= About this exercise =
Scan the listing beneath this sentence. Report each line with the word "Vector".

= Source material =

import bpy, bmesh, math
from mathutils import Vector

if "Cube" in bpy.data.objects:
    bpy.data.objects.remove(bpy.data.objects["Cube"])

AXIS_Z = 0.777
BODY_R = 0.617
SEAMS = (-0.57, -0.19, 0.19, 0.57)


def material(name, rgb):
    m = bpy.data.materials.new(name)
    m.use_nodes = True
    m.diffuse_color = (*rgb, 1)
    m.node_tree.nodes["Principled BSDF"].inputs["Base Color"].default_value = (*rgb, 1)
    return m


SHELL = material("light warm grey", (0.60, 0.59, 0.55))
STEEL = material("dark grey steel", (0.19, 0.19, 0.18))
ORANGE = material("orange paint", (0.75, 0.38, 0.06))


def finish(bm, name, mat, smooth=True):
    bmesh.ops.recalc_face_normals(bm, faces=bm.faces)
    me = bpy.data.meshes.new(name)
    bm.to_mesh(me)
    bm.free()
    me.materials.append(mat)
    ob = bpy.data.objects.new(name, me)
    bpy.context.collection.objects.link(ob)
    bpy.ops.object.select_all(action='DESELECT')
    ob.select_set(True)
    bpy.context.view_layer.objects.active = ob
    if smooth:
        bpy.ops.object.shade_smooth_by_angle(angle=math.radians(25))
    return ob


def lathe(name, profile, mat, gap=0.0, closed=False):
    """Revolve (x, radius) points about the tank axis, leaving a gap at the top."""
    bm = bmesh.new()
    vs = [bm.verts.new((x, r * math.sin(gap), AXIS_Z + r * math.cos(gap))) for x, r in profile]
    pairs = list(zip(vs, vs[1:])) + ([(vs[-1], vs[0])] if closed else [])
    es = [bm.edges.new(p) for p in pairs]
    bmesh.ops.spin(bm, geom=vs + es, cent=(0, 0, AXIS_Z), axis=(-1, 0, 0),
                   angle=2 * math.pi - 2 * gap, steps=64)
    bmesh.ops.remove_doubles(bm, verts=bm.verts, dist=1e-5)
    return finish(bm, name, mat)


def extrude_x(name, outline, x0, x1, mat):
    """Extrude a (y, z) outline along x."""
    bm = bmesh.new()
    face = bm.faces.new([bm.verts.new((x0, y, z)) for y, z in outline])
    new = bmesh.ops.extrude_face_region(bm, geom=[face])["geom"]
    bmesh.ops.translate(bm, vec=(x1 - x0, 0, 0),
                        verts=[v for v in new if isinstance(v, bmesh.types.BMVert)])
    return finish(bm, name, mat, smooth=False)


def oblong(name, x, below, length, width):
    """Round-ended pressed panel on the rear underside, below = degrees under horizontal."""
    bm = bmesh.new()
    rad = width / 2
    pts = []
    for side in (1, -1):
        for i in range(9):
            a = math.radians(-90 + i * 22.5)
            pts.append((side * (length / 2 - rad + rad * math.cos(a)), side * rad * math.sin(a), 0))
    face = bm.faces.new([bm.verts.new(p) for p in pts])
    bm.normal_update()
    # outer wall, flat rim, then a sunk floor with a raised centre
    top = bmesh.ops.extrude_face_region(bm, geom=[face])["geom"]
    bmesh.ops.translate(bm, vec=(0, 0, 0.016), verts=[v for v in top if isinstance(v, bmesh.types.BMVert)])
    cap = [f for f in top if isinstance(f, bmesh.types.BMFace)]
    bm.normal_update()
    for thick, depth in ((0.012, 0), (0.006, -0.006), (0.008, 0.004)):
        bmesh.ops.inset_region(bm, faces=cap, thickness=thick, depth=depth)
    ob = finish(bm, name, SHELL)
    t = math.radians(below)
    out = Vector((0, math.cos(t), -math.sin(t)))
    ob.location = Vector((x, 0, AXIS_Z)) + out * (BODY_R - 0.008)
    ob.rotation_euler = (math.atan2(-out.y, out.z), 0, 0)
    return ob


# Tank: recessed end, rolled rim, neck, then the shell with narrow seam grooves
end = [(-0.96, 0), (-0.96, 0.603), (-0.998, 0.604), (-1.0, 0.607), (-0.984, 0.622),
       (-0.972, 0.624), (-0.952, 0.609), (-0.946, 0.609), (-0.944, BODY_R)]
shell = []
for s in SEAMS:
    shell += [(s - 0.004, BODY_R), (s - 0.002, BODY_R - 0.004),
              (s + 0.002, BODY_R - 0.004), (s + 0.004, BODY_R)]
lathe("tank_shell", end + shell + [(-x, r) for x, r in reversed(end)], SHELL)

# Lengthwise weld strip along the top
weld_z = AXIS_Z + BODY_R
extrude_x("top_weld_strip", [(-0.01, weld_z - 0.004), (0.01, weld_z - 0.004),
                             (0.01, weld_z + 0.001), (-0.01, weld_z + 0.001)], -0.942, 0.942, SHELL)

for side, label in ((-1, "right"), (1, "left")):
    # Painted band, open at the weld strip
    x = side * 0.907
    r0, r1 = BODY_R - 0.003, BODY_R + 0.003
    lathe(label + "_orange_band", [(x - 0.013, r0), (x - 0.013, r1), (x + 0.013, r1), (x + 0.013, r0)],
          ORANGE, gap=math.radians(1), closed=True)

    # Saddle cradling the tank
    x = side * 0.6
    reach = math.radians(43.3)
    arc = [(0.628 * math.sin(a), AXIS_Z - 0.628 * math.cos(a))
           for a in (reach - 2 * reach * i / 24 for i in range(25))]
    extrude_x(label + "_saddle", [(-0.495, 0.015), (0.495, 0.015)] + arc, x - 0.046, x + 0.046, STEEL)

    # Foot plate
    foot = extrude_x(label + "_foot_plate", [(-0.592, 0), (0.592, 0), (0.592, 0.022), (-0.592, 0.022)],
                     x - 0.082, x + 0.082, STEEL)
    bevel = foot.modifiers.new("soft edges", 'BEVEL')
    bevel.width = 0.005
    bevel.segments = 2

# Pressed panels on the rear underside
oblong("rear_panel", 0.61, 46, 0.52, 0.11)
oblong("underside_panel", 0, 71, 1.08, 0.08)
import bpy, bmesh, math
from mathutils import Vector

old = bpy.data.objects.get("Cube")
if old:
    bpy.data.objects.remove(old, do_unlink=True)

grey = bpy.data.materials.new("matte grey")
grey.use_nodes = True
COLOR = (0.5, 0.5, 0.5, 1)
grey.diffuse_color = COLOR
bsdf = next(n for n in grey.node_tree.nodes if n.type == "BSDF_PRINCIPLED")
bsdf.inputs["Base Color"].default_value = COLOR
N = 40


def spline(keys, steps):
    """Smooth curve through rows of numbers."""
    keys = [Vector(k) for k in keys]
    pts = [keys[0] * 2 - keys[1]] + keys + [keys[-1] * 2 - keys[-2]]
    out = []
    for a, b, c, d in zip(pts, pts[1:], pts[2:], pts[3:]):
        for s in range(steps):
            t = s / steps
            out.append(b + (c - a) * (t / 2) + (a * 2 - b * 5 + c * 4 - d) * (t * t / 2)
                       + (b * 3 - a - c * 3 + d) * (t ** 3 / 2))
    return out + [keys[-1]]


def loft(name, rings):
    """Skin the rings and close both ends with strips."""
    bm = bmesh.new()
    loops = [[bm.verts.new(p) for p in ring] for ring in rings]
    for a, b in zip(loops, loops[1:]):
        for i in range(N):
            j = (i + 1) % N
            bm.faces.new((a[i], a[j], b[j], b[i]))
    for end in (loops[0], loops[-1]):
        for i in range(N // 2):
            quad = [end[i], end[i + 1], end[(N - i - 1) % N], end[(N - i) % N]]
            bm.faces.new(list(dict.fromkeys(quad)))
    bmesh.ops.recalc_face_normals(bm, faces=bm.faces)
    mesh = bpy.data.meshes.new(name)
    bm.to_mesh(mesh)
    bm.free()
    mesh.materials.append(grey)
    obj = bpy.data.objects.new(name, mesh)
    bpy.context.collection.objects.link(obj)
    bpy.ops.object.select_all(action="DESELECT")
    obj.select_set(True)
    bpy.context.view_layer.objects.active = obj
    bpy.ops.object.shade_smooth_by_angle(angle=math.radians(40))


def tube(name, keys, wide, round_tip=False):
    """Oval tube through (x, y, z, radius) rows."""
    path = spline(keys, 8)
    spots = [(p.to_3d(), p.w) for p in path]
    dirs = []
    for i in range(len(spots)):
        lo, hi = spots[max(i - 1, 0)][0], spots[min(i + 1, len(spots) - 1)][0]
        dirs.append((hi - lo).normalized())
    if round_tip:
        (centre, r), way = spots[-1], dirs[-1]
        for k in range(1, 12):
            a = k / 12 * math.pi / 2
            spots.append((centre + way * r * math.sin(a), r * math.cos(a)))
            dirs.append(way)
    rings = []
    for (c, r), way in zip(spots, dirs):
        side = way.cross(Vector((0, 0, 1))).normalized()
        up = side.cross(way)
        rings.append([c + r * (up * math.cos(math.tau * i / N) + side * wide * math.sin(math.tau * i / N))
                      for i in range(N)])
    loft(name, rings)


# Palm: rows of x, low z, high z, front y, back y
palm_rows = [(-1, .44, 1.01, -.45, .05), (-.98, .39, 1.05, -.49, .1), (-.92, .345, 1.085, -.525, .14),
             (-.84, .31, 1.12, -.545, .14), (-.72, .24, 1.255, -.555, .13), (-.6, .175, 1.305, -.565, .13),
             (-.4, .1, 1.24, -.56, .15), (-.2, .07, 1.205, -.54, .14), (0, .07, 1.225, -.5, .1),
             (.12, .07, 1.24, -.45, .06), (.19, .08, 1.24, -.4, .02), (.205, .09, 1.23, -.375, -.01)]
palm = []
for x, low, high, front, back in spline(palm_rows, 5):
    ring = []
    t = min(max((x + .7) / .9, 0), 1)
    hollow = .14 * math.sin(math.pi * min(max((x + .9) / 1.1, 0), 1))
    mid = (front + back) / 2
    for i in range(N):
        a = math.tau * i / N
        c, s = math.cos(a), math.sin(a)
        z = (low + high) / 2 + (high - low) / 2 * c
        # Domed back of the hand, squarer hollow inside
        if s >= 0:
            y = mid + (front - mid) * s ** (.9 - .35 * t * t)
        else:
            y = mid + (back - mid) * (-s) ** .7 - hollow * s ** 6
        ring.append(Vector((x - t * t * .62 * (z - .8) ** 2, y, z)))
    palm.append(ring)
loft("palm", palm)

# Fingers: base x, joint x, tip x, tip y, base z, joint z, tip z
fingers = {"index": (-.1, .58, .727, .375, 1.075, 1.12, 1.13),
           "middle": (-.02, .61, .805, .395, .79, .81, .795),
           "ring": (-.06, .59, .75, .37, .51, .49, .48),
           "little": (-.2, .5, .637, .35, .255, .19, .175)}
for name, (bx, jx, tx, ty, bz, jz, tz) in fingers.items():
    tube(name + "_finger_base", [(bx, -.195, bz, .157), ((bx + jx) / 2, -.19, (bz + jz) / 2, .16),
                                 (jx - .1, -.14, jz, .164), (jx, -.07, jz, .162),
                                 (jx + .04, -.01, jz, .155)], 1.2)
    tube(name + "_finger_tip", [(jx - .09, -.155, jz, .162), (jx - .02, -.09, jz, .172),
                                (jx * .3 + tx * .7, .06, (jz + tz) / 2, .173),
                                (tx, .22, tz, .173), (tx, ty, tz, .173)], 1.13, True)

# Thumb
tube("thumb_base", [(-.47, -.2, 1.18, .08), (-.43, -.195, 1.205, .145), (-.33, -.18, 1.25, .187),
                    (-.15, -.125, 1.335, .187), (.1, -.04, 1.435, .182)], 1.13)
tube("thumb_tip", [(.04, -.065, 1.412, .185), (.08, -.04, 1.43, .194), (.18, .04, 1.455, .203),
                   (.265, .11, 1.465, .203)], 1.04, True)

= Output of the task =
from mathutils import Vector
    out = Vector((0, math.cos(t), -math.sin(t)))
    ob.location = Vector((x, 0, AXIS_Z)) + out * (BODY_R - 0.008)
from mathutils import Vector
    keys = [Vector(k) for k in keys]
        side = way.cross(Vector((0, 0, 1))).normalized()
        ring.append(Vector((x - t * t * .62 * (z - .8) ** 2, y, z)))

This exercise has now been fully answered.